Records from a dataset
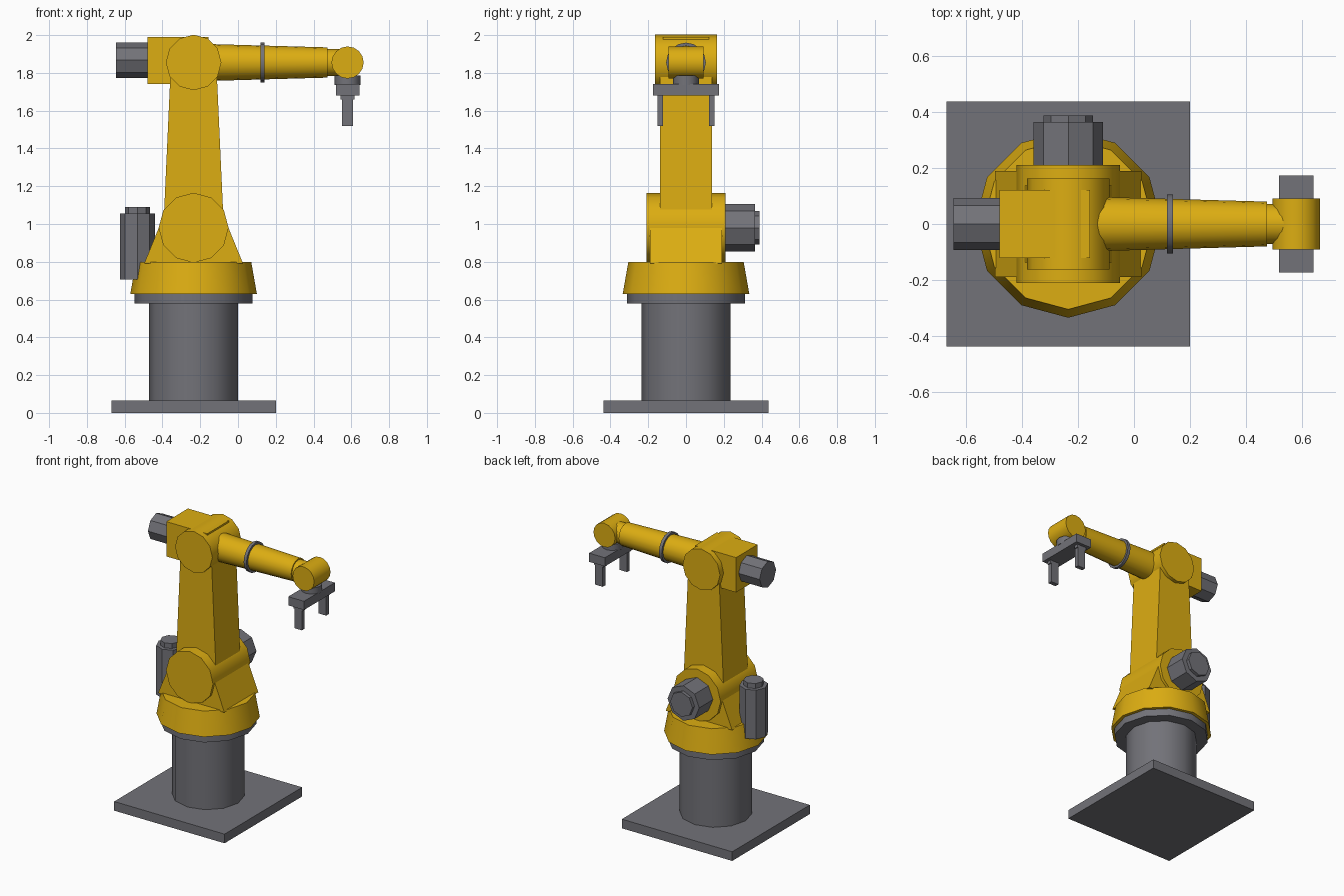
import bpy, bmesh, math
from mathutils import Vector

cube = bpy.data.objects.get("Cube")
if cube:
    bpy.data.objects.remove(cube, do_unlink=True)


def material(name, rgb):
    m = bpy.data.materials.new(name)
    m.use_nodes = True
    m.diffuse_color = (*rgb, 1)
    bsdf = next(n for n in m.node_tree.nodes if n.type == 'BSDF_PRINCIPLED')
    bsdf.inputs["Base Color"].default_value = (*rgb, 1)
    return m


YELLOW = material("warm yellow paint", (0.72, 0.42, 0.006))
GREY = material("steel grey", (0.17, 0.17, 0.19))


def box(name, mat, x, y, z):
    """Box from its x, y and z ranges."""
    spans = (x, y, z)
    bpy.ops.mesh.primitive_cube_add(size=1, location=[sum(s) / 2 for s in spans])
    ob = bpy.context.object
    for v in ob.data.vertices:
        v.co = [c * (s[1] - s[0]) for c, s in zip(v.co, spans)]
    ob.name = name
    ob.data.materials.append(mat)
    return ob


def cone(name, mat, start, end, r1, r2=None, sides=12):
    """Cylinder or truncated cone between two points."""
    a, b = Vector(start), Vector(end)
    axis = b - a
    bpy.ops.mesh.primitive_cone_add(
        vertices=sides, radius1=r1, radius2=r1 if r2 is None else r2,
        depth=axis.length, location=(a + b) / 2,
        rotation=axis.to_track_quat('Z', 'Y').to_euler())
    ob = bpy.context.object
    bpy.ops.object.shade_smooth_by_angle(angle=math.radians(35))
    ob.name = name
    ob.data.materials.append(mat)
    return ob


def slab(name, mat, outline, half_width):
    """Outline in x and z, extruded evenly along y."""
    bm = bmesh.new()
    face = bm.faces.new([bm.verts.new((x, -half_width, z)) for x, z in outline])
    moved = bmesh.ops.extrude_face_region(bm, geom=[face])["geom"]
    verts = [g for g in moved if isinstance(g, bmesh.types.BMVert)]
    bmesh.ops.translate(bm, verts=verts, vec=(0, 2 * half_width, 0))
    bmesh.ops.recalc_face_normals(bm, faces=bm.faces)
    mesh = bpy.data.meshes.new(name)
    bm.to_mesh(mesh)
    bm.free()
    mesh.materials.append(mat)
    ob = bpy.data.objects.new(name, mesh)
    bpy.context.collection.objects.link(ob)
    return ob


def taper(low, high, z0, z1):
    """Upright trapezoid centred on the column."""
    return [(CX - low, z0), (CX + low, z0), (CX + high, z1), (CX - high, z1)]


CX = -0.235        # column axis
SHOULDER = 0.98    # shoulder axis height
ELBOW = 1.855      # elbow, forearm and wrist axis height
WRIST = 0.58       # wrist axis along x

# Pedestal and turntable
box("base_plate", GREY, (-0.67, 0.2), (-0.437, 0.437), (0, 0.065))
cone("pedestal_column", GREY, (CX, 0, 0.06), (CX, 0, 0.59), 0.235)
cone("pedestal_flange", GREY, (CX, 0, 0.58), (CX, 0, 0.63), 0.312)
cone("turntable", YELLOW, (CX, 0, 0.63), (CX, 0, 0.8), 0.335, 0.305)

# Shoulder
slab("shoulder_bracket", YELLOW, taper(0.262, 0.16, 0.79, 1.04), 0.19)
cone("shoulder_joint", YELLOW, (CX, -0.21, SHOULDER), (CX, 0.21, SHOULDER), 0.185)
cone("shoulder_motor", GREY, (CX, 0.2, SHOULDER), (CX, 0.365, SHOULDER), 0.125, sides=8)
cone("shoulder_motor_cap", GREY, (CX, 0.36, SHOULDER), (CX, 0.388, SHOULDER), 0.088, sides=8)
cone("turntable_motor", GREY, (-0.533, 0, 0.705), (-0.533, 0, 1.055), 0.093, sides=8)
cone("turntable_motor_cap", GREY, (-0.533, 0, 1.05), (-0.533, 0, 1.09), 0.066, sides=8)

# Lower arm and elbow
slab("lower_arm", YELLOW, taper(0.16, 0.12, SHOULDER, ELBOW), 0.137)
cone("elbow_joint", YELLOW, (CX, -0.163, ELBOW), (CX, 0.163, ELBOW), 0.147)
box("elbow_housing", YELLOW, (-0.48, -0.157), (-0.122, 0.122), (1.742, 1.99))
cone("elbow_motor", GREY, (-0.645, 0, 1.867), (-0.47, 0, 1.867), 0.093, sides=8)

# Forearm and wrist
cone("forearm", YELLOW, (-0.2, 0, ELBOW), (0.475, 0, ELBOW), 0.099, 0.08, sides=16)
cone("forearm_ring", GREY, (0.118, 0, ELBOW), (0.14, 0, ELBOW), 0.105, sides=16)
cone("wrist_neck", YELLOW, (0.47, 0, ELBOW), (WRIST, 0, ELBOW), 0.071, sides=16)
cone("wrist_joint", YELLOW, (WRIST, -0.092, ELBOW), (WRIST, 0.092, ELBOW), 0.085, sides=16)

# Gripper
cone("gripper_mount", GREY, (WRIST, 0, 1.735), (WRIST, 0, 1.785), 0.068)
box("gripper_palm", GREY, (WRIST - 0.062, WRIST + 0.062), (-0.174, 0.174), (1.68, 1.742))
for side, sign in (("left", 1), ("right", -1)):
    inner, outer = sorted((sign * 0.122, sign * 0.152))
    box(side + "_finger_root", GREY, (WRIST - 0.037, WRIST + 0.037), (inner, outer), (1.658, 1.685))
    box(side + "_finger", GREY, (WRIST - 0.03, WRIST + 0.03), (inner, outer), (1.518, 1.66))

Instructions for the task: Repeat every line of the data exactly, but do not include pictures.

Reply to the task:
import bpy, bmesh, math
from mathutils import Vector

cube = bpy.data.objects.get("Cube")
if cube:
    bpy.data.objects.remove(cube, do_unlink=True)


def material(name, rgb):
    m = bpy.data.materials.new(name)
    m.use_nodes = True
    m.diffuse_color = (*rgb, 1)
    bsdf = next(n for n in m.node_tree.nodes if n.type == 'BSDF_PRINCIPLED')
    bsdf.inputs["Base Color"].default_value = (*rgb, 1)
    return m


YELLOW = material("warm yellow paint", (0.72, 0.42, 0.006))
GREY = material("steel grey", (0.17, 0.17, 0.19))


def box(name, mat, x, y, z):
    """Box from its x, y and z ranges."""
    spans = (x, y, z)
    bpy.ops.mesh.primitive_cube_add(size=1, location=[sum(s) / 2 for s in spans])
    ob = bpy.context.object
    for v in ob.data.vertices:
        v.co = [c * (s[1] - s[0]) for c, s in zip(v.co, spans)]
    ob.name = name
    ob.data.materials.append(mat)
    return ob


def cone(name, mat, start, end, r1, r2=None, sides=12):
    """Cylinder or truncated cone between two points."""
    a, b = Vector(start), Vector(end)
    axis = b - a
    bpy.ops.mesh.primitive_cone_add(
        vertices=sides, radius1=r1, radius2=r1 if r2 is None else r2,
        depth=axis.length, location=(a + b) / 2,
        rotation=axis.to_track_quat('Z', 'Y').to_euler())
    ob = bpy.context.object
    bpy.ops.object.shade_smooth_by_angle(angle=math.radians(35))
    ob.name = name
    ob.data.materials.append(mat)
    return ob


def slab(name, mat, outline, half_width):
    """Outline in x and z, extruded evenly along y."""
    bm = bmesh.new()
    face = bm.faces.new([bm.verts.new((x, -half_width, z)) for x, z in outline])
    moved = bmesh.ops.extrude_face_region(bm, geom=[face])["geom"]
    verts = [g for g in moved if isinstance(g, bmesh.types.BMVert)]
    bmesh.ops.translate(bm, verts=verts, vec=(0, 2 * half_width, 0))
    bmesh.ops.recalc_face_normals(bm, faces=bm.faces)
    mesh = bpy.data.meshes.new(name)
    bm.to_mesh(mesh)
    bm.free()
    mesh.materials.append(mat)
    ob = bpy.data.objects.new(name, mesh)
    bpy.context.collection.objects.link(ob)
    return ob


def taper(low, high, z0, z1):
    """Upright trapezoid centred on the column."""
    return [(CX - low, z0), (CX + low, z0), (CX + high, z1), (CX - high, z1)]


CX = -0.235        # column axis
SHOULDER = 0.98    # shoulder axis height
ELBOW = 1.855      # elbow, forearm and wrist axis height
WRIST = 0.58       # wrist axis along x

# Pedestal and turntable
box("base_plate", GREY, (-0.67, 0.2), (-0.437, 0.437), (0, 0.065))
cone("pedestal_column", GREY, (CX, 0, 0.06), (CX, 0, 0.59), 0.235)
cone("pedestal_flange", GREY, (CX, 0, 0.58), (CX, 0, 0.63), 0.312)
cone("turntable", YELLOW, (CX, 0, 0.63), (CX, 0, 0.8), 0.335, 0.305)

# Shoulder
slab("shoulder_bracket", YELLOW, taper(0.262, 0.16, 0.79, 1.04), 0.19)
cone("shoulder_joint", YELLOW, (CX, -0.21, SHOULDER), (CX, 0.21, SHOULDER), 0.185)
cone("shoulder_motor", GREY, (CX, 0.2, SHOULDER), (CX, 0.365, SHOULDER), 0.125, sides=8)
cone("shoulder_motor_cap", GREY, (CX, 0.36, SHOULDER), (CX, 0.388, SHOULDER), 0.088, sides=8)
cone("turntable_motor", GREY, (-0.533, 0, 0.705), (-0.533, 0, 1.055), 0.093, sides=8)
cone("turntable_motor_cap", GREY, (-0.533, 0, 1.05), (-0.533, 0, 1.09), 0.066, sides=8)

# Lower arm and elbow
slab("lower_arm", YELLOW, taper(0.16, 0.12, SHOULDER, ELBOW), 0.137)
cone("elbow_joint", YELLOW, (CX, -0.163, ELBOW), (CX, 0.163, ELBOW), 0.147)
box("elbow_housing", YELLOW, (-0.48, -0.157), (-0.122, 0.122), (1.742, 1.99))
cone("elbow_motor", GREY, (-0.645, 0, 1.867), (-0.47, 0, 1.867), 0.093, sides=8)

# Forearm and wrist
cone("forearm", YELLOW, (-0.2, 0, ELBOW), (0.475, 0, ELBOW), 0.099, 0.08, sides=16)
cone("forearm_ring", GREY, (0.118, 0, ELBOW), (0.14, 0, ELBOW), 0.105, sides=16)
cone("wrist_neck", YELLOW, (0.47, 0, ELBOW), (WRIST, 0, ELBOW), 0.071, sides=16)
cone("wrist_joint", YELLOW, (WRIST, -0.092, ELBOW), (WRIST, 0.092, ELBOW), 0.085, sides=16)

# Gripper
cone("gripper_mount", GREY, (WRIST, 0, 1.735), (WRIST, 0, 1.785), 0.068)
box("gripper_palm", GREY, (WRIST - 0.062, WRIST + 0.062), (-0.174, 0.174), (1.68, 1.742))
for side, sign in (("left", 1), ("right", -1)):
    inner, outer = sorted((sign * 0.122, sign * 0.152))
    box(side + "_finger_root", GREY, (WRIST - 0.037, WRIST + 0.037), (inner, outer), (1.658, 1.685))
    box(side + "_finger", GREY, (WRIST - 0.03, WRIST + 0.03), (inner, outer), (1.518, 1.66))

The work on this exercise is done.